Upon entry into the FRY, Montenegro was led by President Momir Bulatović a former member of the Communist party in Yugoslavia and an ally of Serbian President Slobodan Milošević, whom Bulatović helped gain power during the Anti-Bureaucratic Revolution, in which he and Milošević gained power in their respective republics. In the final years of the SFRY's existence, Bulatović had supported Milošević's demands for a "one-member, one-vote" system in the Communist party congress which would have given numerical superiority to their cohort in the congress. This fostered the collapse of the Communist party and later the SFRY. Bulatović began to show reluctance to remaining in a union with Serbia when countries like Italy offered Montenegro the possibility of quick access into the European Community if Montenegro separated from Yugoslavia. However Bulatovic's brief endorsement of Montenegrin independence ended due to pressure from Serbia. In 1992, Montenegro joined the FRY after a referendum took place on March 1 of that year. In the same year, the capital Titograd (named after former Yugoslav leader Joseph Broz Tito) was renamed to its pre-communist name of Podgorica. In 1993, Montenegro abandoned its former Communist-era flag, and adopted a plain tricolour, similar to Serbia's but longer, and with a lighter blue for its centre stripe, marking a distinction between the two republics which had exactly the same flag during the Communist era. This flag would be in place until 2004.
Montenegro's continued union with Serbia provided legitimacy to the continuation of a Yugoslav state, important to Serbia as the continuation of a Yugoslav state would allow the federation to lay claim to former Yugoslav territory in Bosnia and Herzegovina and Croatia populated by Serbs. Also Montenegro had access to the sea which kept Serbia's sovereign body from being landlocked and allowed for a navy (merchant and military) to exist. Over time, the domineering nature of President Milošević and his allies within the federation provoked ordinary Montenegrins to shift towards independence, while creating a growing desire for regime change and support for opposition within Serbia. Strain with Serbia over economic policy caused Montenegro to adopt the Deutsche Mark in 1996, while waiting for the European Community to formalise a European currency. After Bulatović stepped down as Montenegrin president in 1998, the new president Milo Đukanović opposed Milošević (now Yugoslav President) and set Montenegro on a course to independence.

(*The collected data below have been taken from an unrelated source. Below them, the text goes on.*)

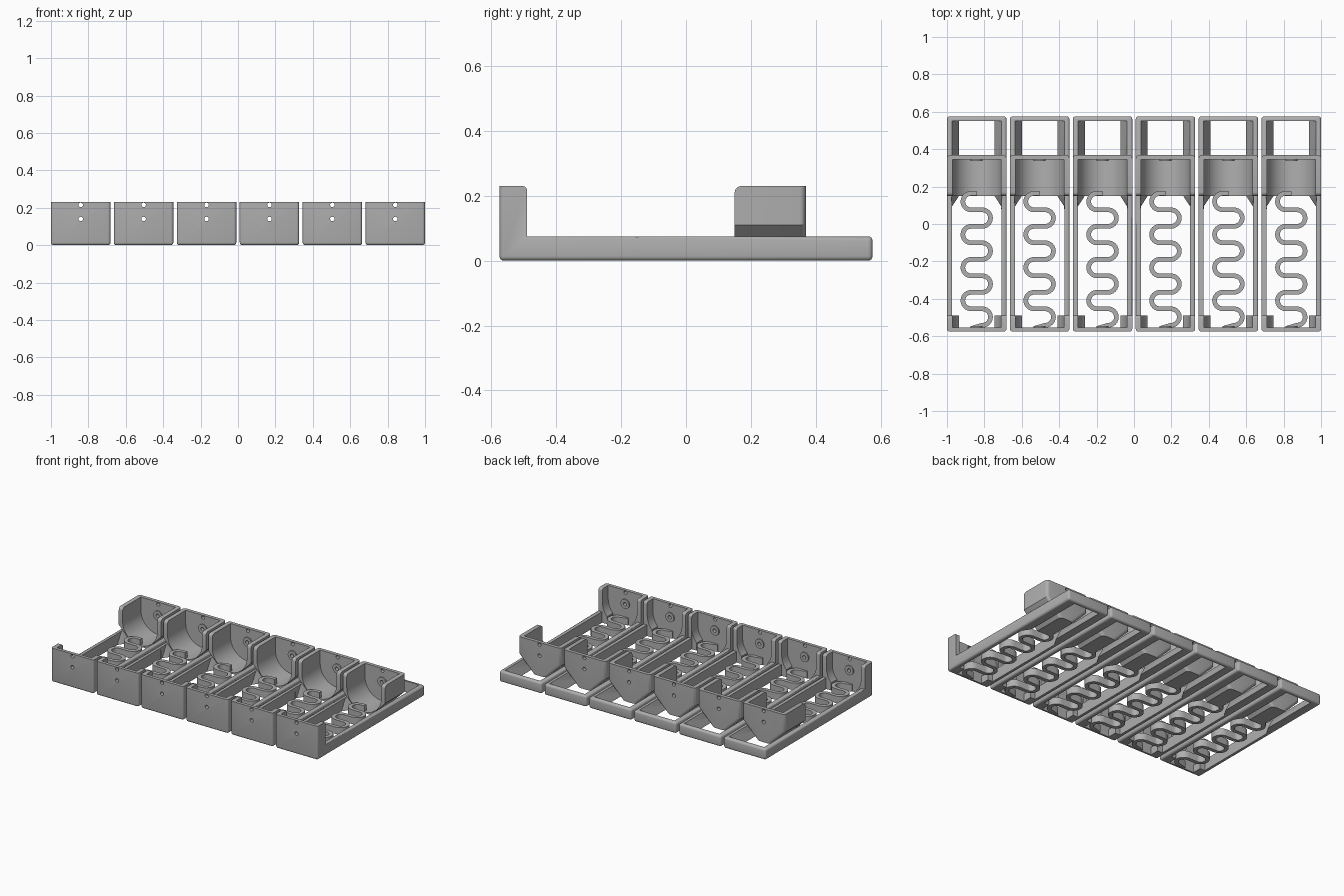
import bpy, bmesh, math
from mathutils import Vector

if "Cube" in bpy.data.objects:
    bpy.data.objects.remove(bpy.data.objects["Cube"])

grey = bpy.data.materials.new("plastic_grey")
grey.diffuse_color = (0.43, 0.43, 0.43, 1)
grey.use_nodes = True
grey.node_tree.nodes["Principled BSDF"].inputs["Base Color"].default_value = grey.diffuse_color

HALF = 0.159            # half width of one holder
AXIS, RAD = 0.14, 0.13  # round bay: axis height and radius
PITCH = 0.3364


def to_object(name, bm):
    bmesh.ops.recalc_face_normals(bm, faces=bm.faces[:])
    me = bpy.data.meshes.new(name)
    bm.to_mesh(me)
    bm.free()
    me.materials.append(grey)
    ob = bpy.data.objects.new(name, me)
    bpy.context.collection.objects.link(ob)
    return ob


def prism(points, direction):
    """Polygon of 3D points swept along a direction."""
    bm = bmesh.new()
    face = bm.faces.new([bm.verts.new(p) for p in points])
    ext = bmesh.ops.extrude_face_region(bm, geom=[face])
    bmesh.ops.translate(bm, vec=direction, verts=[v for v in ext["geom"] if isinstance(v, bmesh.types.BMVert)])
    bmesh.ops.recalc_face_normals(bm, faces=bm.faces[:])
    return bm


def box(x0, x1, y0, y1, z0, z1):
    return prism([(x0, y0, z0), (x1, y0, z0), (x1, y1, z0), (x0, y1, z0)], (0, 0, z1 - z0))


def round_edges(bm, rule, radius):
    edges = [e for e in bm.edges if rule(e.verts[0].co, e.verts[1].co)]
    bmesh.ops.bevel(bm, geom=edges, offset=radius, segments=4, profile=0.5, affect='EDGES')


def bay(y0, y1):
    """U-shaped cutter, round below and open on top."""
    arc = [(RAD * math.cos(a), y0, AXIS + RAD * math.sin(a))
           for a in [math.pi + math.pi * i / 32 for i in range(33)]]
    return prism(arc + [(RAD, y0, 0.4), (-RAD, y0, 0.4)], (0, y1 - y0, 0))


def rod(y0, y1, z, r, n=20):
    return prism([(r * math.cos(2 * math.pi * i / n), y0, z + r * math.sin(2 * math.pi * i / n))
                  for i in range(n)], (0, y1 - y0, 0))


def section(y, low):
    """Trapezoid opening between the rails at one y position."""
    top = 0.132
    slope = (top - low) / 0.075
    return [(s * (low + slope * z), y, z) for s in (-1, 1) for z in (-0.02, 0.08)]


def hull(points):
    bm = bmesh.new()
    for p in points:
        bm.verts.new(p)
    bmesh.ops.convex_hull(bm, input=bm.verts[:])
    return bm


def cut(ob, bms, op='DIFFERENCE'):
    for bm in bms:
        c = to_object("cutter", bm)
        m = ob.modifiers.new("cut", 'BOOLEAN')
        m.operation, m.solver, m.object = op, 'EXACT', c
        dg = bpy.context.evaluated_depsgraph_get()
        dg.update()
        me = bpy.data.meshes.new_from_object(ob.evaluated_get(dg))
        ob.modifiers.clear()
        ob.data = me
        bpy.data.objects.remove(c)


def smooth(ob):
    bpy.ops.object.select_all(action='DESELECT')
    ob.select_set(True)
    bpy.context.view_layer.objects.active = ob
    bpy.ops.object.shade_smooth_by_angle(angle=math.radians(35))


# frame: L-shaped side profile with a tall front post
side = [(-0.575, 0), (0.575, 0), (0.575, 0.075), (-0.49, 0.075), (-0.49, 0.23), (-0.575, 0.23)]
bm = prism([(-HALF, y, z) for y, z in side], (2 * HALF, 0, 0))


def frame_edge(a, b):
    along_x = abs(a.x - b.x) > 0.1
    mid = (a + b) / 2
    if along_x:
        return not (abs(mid.y + 0.49) < 0.01 and mid.z < 0.1) and not (mid.y < -0.55 and mid.z > 0.2)
    if abs(a.y - b.y) > 0.5:
        return True
    return abs(a.z - b.z) > 0.05 and abs(mid.y) > 0.55


round_edges(bm, frame_edge, 0.014)
frame = to_object("frame", bm)
cut(frame, [
    bay(-0.553, -0.45),
    box(-0.095, 0.095, -0.553, -0.45, -0.1, 0.4),
    box(-0.132, 0.132, -0.4905, 0.081, -0.1, 0.4),
    hull(section(0.08, 0.131) + section(0.15, 0.095)),
    hull(section(0.149, 0.095) + section(0.552, 0.095)),
])

# sliding cradle with slanted keel
keel = [(-HALF, 0.23), (-HALF, 0.11), (-0.052, 0.003), (0.052, 0.003), (HALF, 0.11), (HALF, 0.23)]
bm = prism([(x, 0.15, z) for x, z in keel], (0, 0.22, 0))


def cradle_edge(a, b):
    mid = (a + b) / 2
    if mid.y > 0.36:
        return abs(a.z - b.z) > 0.05
    return mid.y < 0.16 and abs(a.x - b.x) > 0.2 and mid.z > 0.2


round_edges(bm, cradle_edge, 0.02)
cradle = to_object("cradle", bm)
cut(cradle, [bay(0.1, 0.346)])

# contact bosses on both end walls, then wire holes
cut(frame, [rod(-0.56, -0.545, AXIS, 0.032)], 'UNION')
cut(cradle, [rod(0.338, 0.355, AXIS, 0.032)], 'UNION')
for z in (AXIS, 0.215):
    cut(frame, [rod(-0.6, -0.53, z, 0.012)])
    cut(cradle, [rod(0.33, 0.4, z, 0.012)])

# serpentine spring: alternating half turns joined by short straights
R, X, STEP = 0.044, 0.03, 0.0882
path = [Vector((0.0, 0.165))]
for k in range(8):
    sign = -1 if k % 2 == 0 else 1
    cy = 0.12 - STEP * k
    for i in range(13):
        a = math.pi / 2 - math.pi * i / 12
        path.append(Vector((sign * (X + R * math.cos(a)), cy + R * math.sin(a))))
path.append(Vector((-0.02, -0.556)))

bm = bmesh.new()
rings = []
for i, p in enumerate(path):
    t = (path[min(i + 1, len(path) - 1)] - path[max(i - 1, 0)]).normalized()
    n = Vector((-t.y, t.x)) * 0.0125
    rings.append([bm.verts.new((q.x, q.y, z)) for q, z in
                  ((p + n, 0.003), (p - n, 0.003), (p - n, 0.05), (p + n, 0.05))])
for a, b in zip(rings, rings[1:]):
    for j in range(4):
        bm.faces.new((a[j], a[(j + 1) % 4], b[(j + 1) % 4], b[j]))
bm.faces.new(rings[0])
bm.faces.new(rings[-1])
spring = to_object("spring", bm)

# six identical holders side by side
for part in (frame, cradle, spring):
    smooth(part)
    base = part.name
    for i in range(6):
        ob = part if i == 0 else part.copy()
        if i:
            bpy.context.collection.objects.link(ob)
        ob.name = f"{base}_{i + 1}"
        ob.location.x = (i - 2.5) * PITCH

Serbia and Montenegro
After the fall of Milošević from power in 2000, Đukanović and the Montenegrin government put pressure on Serbia and the international community to demand an end to the rump Yugoslavia and that Montenegro would only be willing to be part of a loose confederation. These demands helped bring about the end of the FRY and created the looser State Union of Serbia and Montenegro in 2003, which stood until Montenegro separated from it in 2006.
Momir Bulatović, President of Montenegro 1990–1998.